Duke reports that four factors contribute to MOOC completion: formal recognition of accomplishment, professional development, participation in forums/interaction with other students, and MOOCs taken as supplements to credit-bearing courses. Going beyond simple completion, the MIT researchers investigated the factors that determine MOOC success. They found the strongest predictor of achievement was whether or not the students worked offline with someone else on the material. Collaborating with other students or subject matter experts translated into a three-point increase in score over working independently. For corporate training programs, the implications of these results are clear: learners are most likely to complete MOOCs when they are taking the courses for a purpose and their achievements are recognized, and interaction with fellow learners is essential for both motivation and learning.
Duke also identified three factors that prevented students from completing their courses: lack of time, insufficient background skills, and trouble moving from concepts to applications. In implementing MOOCs as part of corporate training programs, organizations must consider these factors and ensure that their employees are receiving adequate instructional support.
How Do Learners Rate MOOCs?
Finally, a major boon for MOOCs is that students really, really like them. Duke reported high ratings for both student attitudes and student-reported learning outcomes, and 98% of Edinburgh respondents reported that “they felt they got out of the course what they wanted.”
As L&D budgets are slashed and organizations consider their training needs, many companies will start turning to MOOCs to deliver their training programs. As with any educational program, the keys to success in training MOOCs are engaging employees and facilitating their learning as effectively as possible. MOOCs are still very new and the data are just coming in, but they can provide valuable information about how people learn and interact online.
Copyright 2013 Bryant Nielson. All Rights Reserved.
Bryant Nielson – Managing Director of CapitalWave Inc.– offers 25+ years of training and talent management helping executives, business owners, and top performing sales executives in taking the leap from the ordinary to extraordinary. Being a big believer in Technology Enabled Learning, Bryant seeks to create awareness, motivate adoption and engage organizations and people in the changing business of education. Bryant is a entrepreneur, trainer, and strategic training adviser for many organizations. Bryant’s business career has been based on his results-oriented style of empowering the individual.

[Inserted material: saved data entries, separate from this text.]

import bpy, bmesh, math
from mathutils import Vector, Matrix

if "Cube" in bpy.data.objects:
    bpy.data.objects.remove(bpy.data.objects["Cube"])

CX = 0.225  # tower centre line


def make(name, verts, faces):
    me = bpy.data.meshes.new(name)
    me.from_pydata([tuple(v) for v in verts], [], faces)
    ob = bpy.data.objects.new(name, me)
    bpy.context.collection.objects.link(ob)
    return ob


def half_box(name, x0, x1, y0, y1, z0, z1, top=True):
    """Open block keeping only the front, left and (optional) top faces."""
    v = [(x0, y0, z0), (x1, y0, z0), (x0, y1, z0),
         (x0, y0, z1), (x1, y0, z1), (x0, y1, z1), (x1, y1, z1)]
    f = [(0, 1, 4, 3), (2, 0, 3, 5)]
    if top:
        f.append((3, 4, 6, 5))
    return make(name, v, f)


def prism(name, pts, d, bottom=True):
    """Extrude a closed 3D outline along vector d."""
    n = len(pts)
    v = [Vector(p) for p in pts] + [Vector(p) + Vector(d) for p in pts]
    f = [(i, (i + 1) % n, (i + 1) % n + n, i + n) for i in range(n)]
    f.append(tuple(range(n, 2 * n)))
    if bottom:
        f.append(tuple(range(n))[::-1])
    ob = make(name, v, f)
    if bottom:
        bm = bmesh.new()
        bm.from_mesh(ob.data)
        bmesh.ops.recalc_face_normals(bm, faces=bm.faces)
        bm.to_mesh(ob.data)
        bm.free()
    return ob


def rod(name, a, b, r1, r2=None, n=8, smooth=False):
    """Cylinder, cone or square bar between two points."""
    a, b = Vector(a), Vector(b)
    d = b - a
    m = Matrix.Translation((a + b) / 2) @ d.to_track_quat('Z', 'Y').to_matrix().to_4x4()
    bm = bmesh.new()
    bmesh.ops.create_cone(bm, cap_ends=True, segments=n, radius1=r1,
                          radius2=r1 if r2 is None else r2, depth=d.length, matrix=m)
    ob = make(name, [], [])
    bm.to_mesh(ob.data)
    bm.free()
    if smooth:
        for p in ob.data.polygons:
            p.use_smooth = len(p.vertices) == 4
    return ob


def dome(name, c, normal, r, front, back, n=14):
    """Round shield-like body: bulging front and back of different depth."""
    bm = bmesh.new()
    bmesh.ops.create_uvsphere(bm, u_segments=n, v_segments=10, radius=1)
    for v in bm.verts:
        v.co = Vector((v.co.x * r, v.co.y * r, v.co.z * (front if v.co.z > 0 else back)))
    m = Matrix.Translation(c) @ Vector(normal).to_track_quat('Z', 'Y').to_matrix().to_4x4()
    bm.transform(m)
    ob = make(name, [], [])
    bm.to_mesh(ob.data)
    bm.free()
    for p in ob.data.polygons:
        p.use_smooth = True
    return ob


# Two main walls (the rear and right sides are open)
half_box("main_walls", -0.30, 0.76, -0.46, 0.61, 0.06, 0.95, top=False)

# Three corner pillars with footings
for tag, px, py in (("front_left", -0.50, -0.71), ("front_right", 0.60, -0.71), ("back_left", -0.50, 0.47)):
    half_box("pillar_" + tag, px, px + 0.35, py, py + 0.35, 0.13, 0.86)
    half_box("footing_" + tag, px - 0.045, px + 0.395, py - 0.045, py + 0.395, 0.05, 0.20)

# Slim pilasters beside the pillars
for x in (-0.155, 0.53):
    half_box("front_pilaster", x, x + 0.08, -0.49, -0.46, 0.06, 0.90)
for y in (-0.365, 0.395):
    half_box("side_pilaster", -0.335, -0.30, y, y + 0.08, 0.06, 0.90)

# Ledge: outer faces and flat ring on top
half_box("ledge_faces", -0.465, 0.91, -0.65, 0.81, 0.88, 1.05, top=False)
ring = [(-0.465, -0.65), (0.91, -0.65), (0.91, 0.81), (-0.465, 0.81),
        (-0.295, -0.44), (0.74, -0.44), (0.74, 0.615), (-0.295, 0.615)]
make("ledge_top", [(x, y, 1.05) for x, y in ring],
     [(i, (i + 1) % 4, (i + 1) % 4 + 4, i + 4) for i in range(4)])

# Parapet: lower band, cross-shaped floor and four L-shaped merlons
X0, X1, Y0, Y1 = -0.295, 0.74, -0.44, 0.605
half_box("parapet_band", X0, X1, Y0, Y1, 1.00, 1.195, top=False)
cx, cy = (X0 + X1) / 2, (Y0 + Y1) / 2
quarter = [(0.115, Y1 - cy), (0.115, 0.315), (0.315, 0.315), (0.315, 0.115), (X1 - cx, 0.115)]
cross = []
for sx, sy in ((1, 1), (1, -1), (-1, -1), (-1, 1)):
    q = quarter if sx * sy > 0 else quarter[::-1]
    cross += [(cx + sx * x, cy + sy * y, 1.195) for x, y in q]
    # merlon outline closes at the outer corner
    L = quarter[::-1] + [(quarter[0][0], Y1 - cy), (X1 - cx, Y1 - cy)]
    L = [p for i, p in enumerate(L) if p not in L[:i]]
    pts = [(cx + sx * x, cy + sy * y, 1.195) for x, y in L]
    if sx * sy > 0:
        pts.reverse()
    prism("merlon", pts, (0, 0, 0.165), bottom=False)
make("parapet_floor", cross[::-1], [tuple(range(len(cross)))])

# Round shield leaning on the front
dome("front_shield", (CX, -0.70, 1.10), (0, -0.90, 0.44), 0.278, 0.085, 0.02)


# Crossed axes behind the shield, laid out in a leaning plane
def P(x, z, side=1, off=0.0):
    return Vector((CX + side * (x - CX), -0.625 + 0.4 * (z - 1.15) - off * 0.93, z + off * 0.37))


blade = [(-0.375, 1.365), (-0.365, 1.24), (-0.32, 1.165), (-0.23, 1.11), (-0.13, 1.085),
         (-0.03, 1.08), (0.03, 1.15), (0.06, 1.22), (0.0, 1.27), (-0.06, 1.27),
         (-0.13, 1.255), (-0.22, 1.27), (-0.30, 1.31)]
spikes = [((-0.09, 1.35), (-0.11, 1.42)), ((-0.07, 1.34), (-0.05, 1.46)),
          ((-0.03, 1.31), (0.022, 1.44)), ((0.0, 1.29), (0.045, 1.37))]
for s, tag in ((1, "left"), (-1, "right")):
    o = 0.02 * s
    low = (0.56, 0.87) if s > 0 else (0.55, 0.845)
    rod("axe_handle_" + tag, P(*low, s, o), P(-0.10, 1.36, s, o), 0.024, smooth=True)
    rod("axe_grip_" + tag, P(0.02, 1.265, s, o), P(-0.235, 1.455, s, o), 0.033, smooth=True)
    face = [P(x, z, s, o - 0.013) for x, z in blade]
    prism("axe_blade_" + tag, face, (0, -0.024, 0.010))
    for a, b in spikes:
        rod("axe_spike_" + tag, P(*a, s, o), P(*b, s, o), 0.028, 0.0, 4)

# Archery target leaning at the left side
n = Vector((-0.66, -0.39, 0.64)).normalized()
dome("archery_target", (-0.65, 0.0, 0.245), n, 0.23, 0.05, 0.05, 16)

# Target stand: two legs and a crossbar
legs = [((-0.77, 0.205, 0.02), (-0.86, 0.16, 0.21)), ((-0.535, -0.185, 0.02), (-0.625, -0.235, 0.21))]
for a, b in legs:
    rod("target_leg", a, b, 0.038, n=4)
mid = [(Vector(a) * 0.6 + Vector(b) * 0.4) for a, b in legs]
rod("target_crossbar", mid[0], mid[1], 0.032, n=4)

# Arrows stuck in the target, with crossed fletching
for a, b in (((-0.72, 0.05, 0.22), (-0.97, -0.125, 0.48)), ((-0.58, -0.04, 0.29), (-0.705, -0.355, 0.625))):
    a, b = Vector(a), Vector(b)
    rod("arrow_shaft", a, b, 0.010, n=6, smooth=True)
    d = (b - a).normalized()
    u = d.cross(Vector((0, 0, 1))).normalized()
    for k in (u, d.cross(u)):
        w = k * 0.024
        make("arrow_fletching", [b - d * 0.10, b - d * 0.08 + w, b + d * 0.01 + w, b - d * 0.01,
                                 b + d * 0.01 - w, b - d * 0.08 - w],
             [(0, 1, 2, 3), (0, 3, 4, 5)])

Learn more about Bryant at LinkedIn: www.linkedin.com/in/bryantnielson